*WHAT IS EXPECTED*: All of the data below is to be repeated exactly, except for the pictures.

[[ PROVIDED MATERIAL open ]]

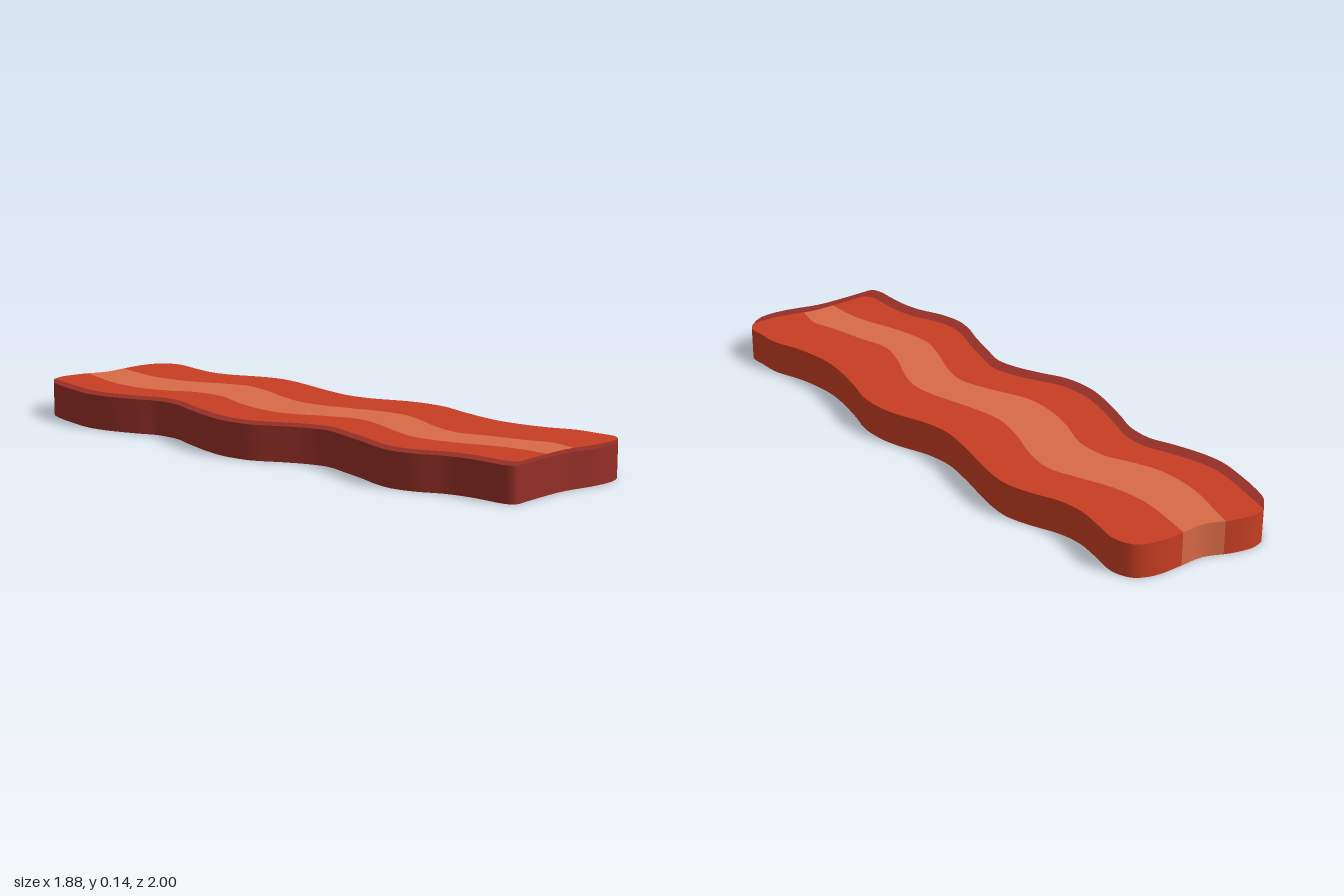
import * as THREE from 'three';
import { toCreasedNormals } from 'three/addons/utils/BufferGeometryUtils.js';

const HEIGHT = 0.137;

// Outline points as x, z pairs in hundredths of a unit, from the back left corner to the front right one
const LEFT_AND_FRONT = [
  -93, -79, -94, -72, -92, -65, -88, -56, -83, -47, -76, -40, -66, -33, -58, -28, -52, -20, -49, -11, -44, 2,
  -39, 11, -31, 19, -21, 24, -12, 29, -5, 35, -1, 44, 3, 54, 6, 63, 10, 70, 17, 76, 26, 81, 33, 87, 38, 93,
  42, 98, 46, 100, 51, 97, 59, 92, 68, 87, 80, 83, 88, 79, 92, 75, 94, 70,
];
const BACK_AND_RIGHT = [
  -93, -79, -89, -83, -81, -86, -71, -88, -63, -93, -55, -98, -48, -100, -43, -99, -38, -95, -34, -87, -29, -78,
  -22, -71, -12, -65, -4, -59, 1, -52, 5, -44, 10, -33, 16, -22, 24, -14, 35, -7, 42, -1, 48, 7, 52, 17,
  59, 31, 66, 40, 75, 48, 84, 54, 90, 61, 94, 66, 94, 70,
];
// Both edges of the fat stripe, from back to front
const STRIPE_LEFT = [
  -78, -86, -75, -77, -70, -65, -61, -53, -51, -46, -40, -40, -32, -30, -28, -17, -22, -5, -14, 4, 0, 12,
  10, 19, 15, 28, 19, 42, 24, 53, 35, 63, 47, 71, 55, 78, 62, 86,
];
const STRIPE_RIGHT = [
  -63, -93, -58, -83, -52, -73, -42, -63, -29, -55, -19, -48, -13, -37, -9, -24, -3, -12, 8, -2, 20, 7,
  28, 15, 32, 24, 35, 37, 40, 48, 50, 56, 61, 65, 69, 71, 73, 80,
];

function toPoints(flat) {
  const points = [];
  for (let i = 0; i < flat.length; i += 2) points.push(new THREE.Vector2(flat[i] / 100, flat[i + 1] / 100));
  return points;
}

const smooth = (points) => new THREE.SplineCurve(points).getPoints((points.length - 1) * 4);

function nearest(curve, point) {
  let best = 0;
  curve.forEach((p, i) => {
    if (p.distanceTo(point) < curve[best].distanceTo(point)) best = i;
  });
  return best;
}

// Upright slab between two curves that run the same way
function slab(name, sideA, sideB, material) {
  const loop = [...sideA, ...[...sideB].reverse()];
  const clean = loop.filter((p, i) => p.distanceTo(loop[(i + 1) % loop.length]) > 1e-5);
  const extruded = new THREE.ExtrudeGeometry(new THREE.Shape(clean), { depth: HEIGHT, bevelEnabled: false });
  extruded.rotateX(Math.PI / 2).translate(0, HEIGHT, 0);
  const mesh = new THREE.Mesh(toCreasedNormals(extruded, 0.6), material);
  mesh.name = name;
  return mesh;
}

export function createModel() {
  const meat = new THREE.MeshStandardMaterial({ color: 0xc83e23 });
  meat.name = 'red meat';
  const fat = new THREE.MeshStandardMaterial({ color: 0xd86a47 });
  fat.name = 'pale fat';
  const rind = new THREE.MeshStandardMaterial({ color: 0x952f27 });
  rind.name = 'dark rind';

  // The inner edge of the rind is its outer edge, shifted, and pinned at both ends
  const outer = toPoints(LEFT_AND_FRONT);
  const shift = new THREE.Vector2(0.027, -0.058);
  const innerPoints = [
    outer[0],
    ...outer.slice(2, -2).map((p) => p.clone().add(shift)),
    outer[outer.length - 1],
  ];
  const outerEdge = smooth(outer);
  const innerEdge = smooth(innerPoints);
  const backRight = smooth(toPoints(BACK_AND_RIGHT));

  // Join the stripe's edges to the back outline and the rind
  const [left, right] = [STRIPE_LEFT, STRIPE_RIGHT].map((flat) => {
    const points = toPoints(flat);
    const back = nearest(backRight, points[0]);
    const front = nearest(innerEdge, points[points.length - 1]);
    points[0] = backRight[back];
    points[points.length - 1] = innerEdge[front];
    return { edge: smooth(points), back, front };
  });

  const model = new THREE.Group();
  model.name = 'baconStrip';
  model.add(
    slab('rind', outerEdge, innerEdge, rind),
    slab('leftMeat', innerEdge.slice(0, left.front + 1),
      [...backRight.slice(0, left.back + 1), ...left.edge], meat),
    slab('fatStripe', [...left.edge, ...innerEdge.slice(left.front, right.front + 1)],
      [...backRight.slice(left.back, right.back + 1), ...right.edge], fat),
    slab('rightMeat', [...right.edge, ...innerEdge.slice(right.front)],
      backRight.slice(right.back), meat),
  );
  return model;
}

[[ PROVIDED MATERIAL closed ]]

*TASK RESPONSE*:
import * as THREE from 'three';
import { toCreasedNormals } from 'three/addons/utils/BufferGeometryUtils.js';

const HEIGHT = 0.137;

// Outline points as x, z pairs in hundredths of a unit, from the back left corner to the front right one
const LEFT_AND_FRONT = [
  -93, -79, -94, -72, -92, -65, -88, -56, -83, -47, -76, -40, -66, -33, -58, -28, -52, -20, -49, -11, -44, 2,
  -39, 11, -31, 19, -21, 24, -12, 29, -5, 35, -1, 44, 3, 54, 6, 63, 10, 70, 17, 76, 26, 81, 33, 87, 38, 93,
  42, 98, 46, 100, 51, 97, 59, 92, 68, 87, 80, 83, 88, 79, 92, 75, 94, 70,
];
const BACK_AND_RIGHT = [
  -93, -79, -89, -83, -81, -86, -71, -88, -63, -93, -55, -98, -48, -100, -43, -99, -38, -95, -34, -87, -29, -78,
  -22, -71, -12, -65, -4, -59, 1, -52, 5, -44, 10, -33, 16, -22, 24, -14, 35, -7, 42, -1, 48, 7, 52, 17,
  59, 31, 66, 40, 75, 48, 84, 54, 90, 61, 94, 66, 94, 70,
];
// Both edges of the fat stripe, from back to front
const STRIPE_LEFT = [
  -78, -86, -75, -77, -70, -65, -61, -53, -51, -46, -40, -40, -32, -30, -28, -17, -22, -5, -14, 4, 0, 12,
  10, 19, 15, 28, 19, 42, 24, 53, 35, 63, 47, 71, 55, 78, 62, 86,
];
const STRIPE_RIGHT = [
  -63, -93, -58, -83, -52, -73, -42, -63, -29, -55, -19, -48, -13, -37, -9, -24, -3, -12, 8, -2, 20, 7,
  28, 15, 32, 24, 35, 37, 40, 48, 50, 56, 61, 65, 69, 71, 73, 80,
];

function toPoints(flat) {
  const points = [];
  for (let i = 0; i < flat.length; i += 2) points.push(new THREE.Vector2(flat[i] / 100, flat[i + 1] / 100));
  return points;
}

const smooth = (points) => new THREE.SplineCurve(points).getPoints((points.length - 1) * 4);

function nearest(curve, point) {
  let best = 0;
  curve.forEach((p, i) => {
    if (p.distanceTo(point) < curve[best].distanceTo(point)) best = i;
  });
  return best;
}

// Upright slab between two curves that run the same way
function slab(name, sideA, sideB, material) {
  const loop = [...sideA, ...[...sideB].reverse()];
  const clean = loop.filter((p, i) => p.distanceTo(loop[(i + 1) % loop.length]) > 1e-5);
  const extruded = new THREE.ExtrudeGeometry(new THREE.Shape(clean), { depth: HEIGHT, bevelEnabled: false });
  extruded.rotateX(Math.PI / 2).translate(0, HEIGHT, 0);
  const mesh = new THREE.Mesh(toCreasedNormals(extruded, 0.6), material);
  mesh.name = name;
  return mesh;
}

export function createModel() {
  const meat = new THREE.MeshStandardMaterial({ color: 0xc83e23 });
  meat.name = 'red meat';
  const fat = new THREE.MeshStandardMaterial({ color: 0xd86a47 });
  fat.name = 'pale fat';
  const rind = new THREE.MeshStandardMaterial({ color: 0x952f27 });
  rind.name = 'dark rind';

  // The inner edge of the rind is its outer edge, shifted, and pinned at both ends
  const outer = toPoints(LEFT_AND_FRONT);
  const shift = new THREE.Vector2(0.027, -0.058);
  const innerPoints = [
    outer[0],
    ...outer.slice(2, -2).map((p) => p.clone().add(shift)),
    outer[outer.length - 1],
  ];
  const outerEdge = smooth(outer);
  const innerEdge = smooth(innerPoints);
  const backRight = smooth(toPoints(BACK_AND_RIGHT));

  // Join the stripe's edges to the back outline and the rind
  const [left, right] = [STRIPE_LEFT, STRIPE_RIGHT].map((flat) => {
    const points = toPoints(flat);
    const back = nearest(backRight, points[0]);
    const front = nearest(innerEdge, points[points.length - 1]);
    points[0] = backRight[back];
    points[points.length - 1] = innerEdge[front];
    return { edge: smooth(points), back, front };
  });

  const model = new THREE.Group();
  model.name = 'baconStrip';
  model.add(
    slab('rind', outerEdge, innerEdge, rind),
    slab('leftMeat', innerEdge.slice(0, left.front + 1),
      [...backRight.slice(0, left.back + 1), ...left.edge], meat),
    slab('fatStripe', [...left.edge, ...innerEdge.slice(left.front, right.front + 1)],
      [...backRight.slice(left.back, right.back + 1), ...right.edge], fat),
    slab('rightMeat', [...right.edge, ...innerEdge.slice(right.front)],
      backRight.slice(right.back), meat),
  );
  return model;
}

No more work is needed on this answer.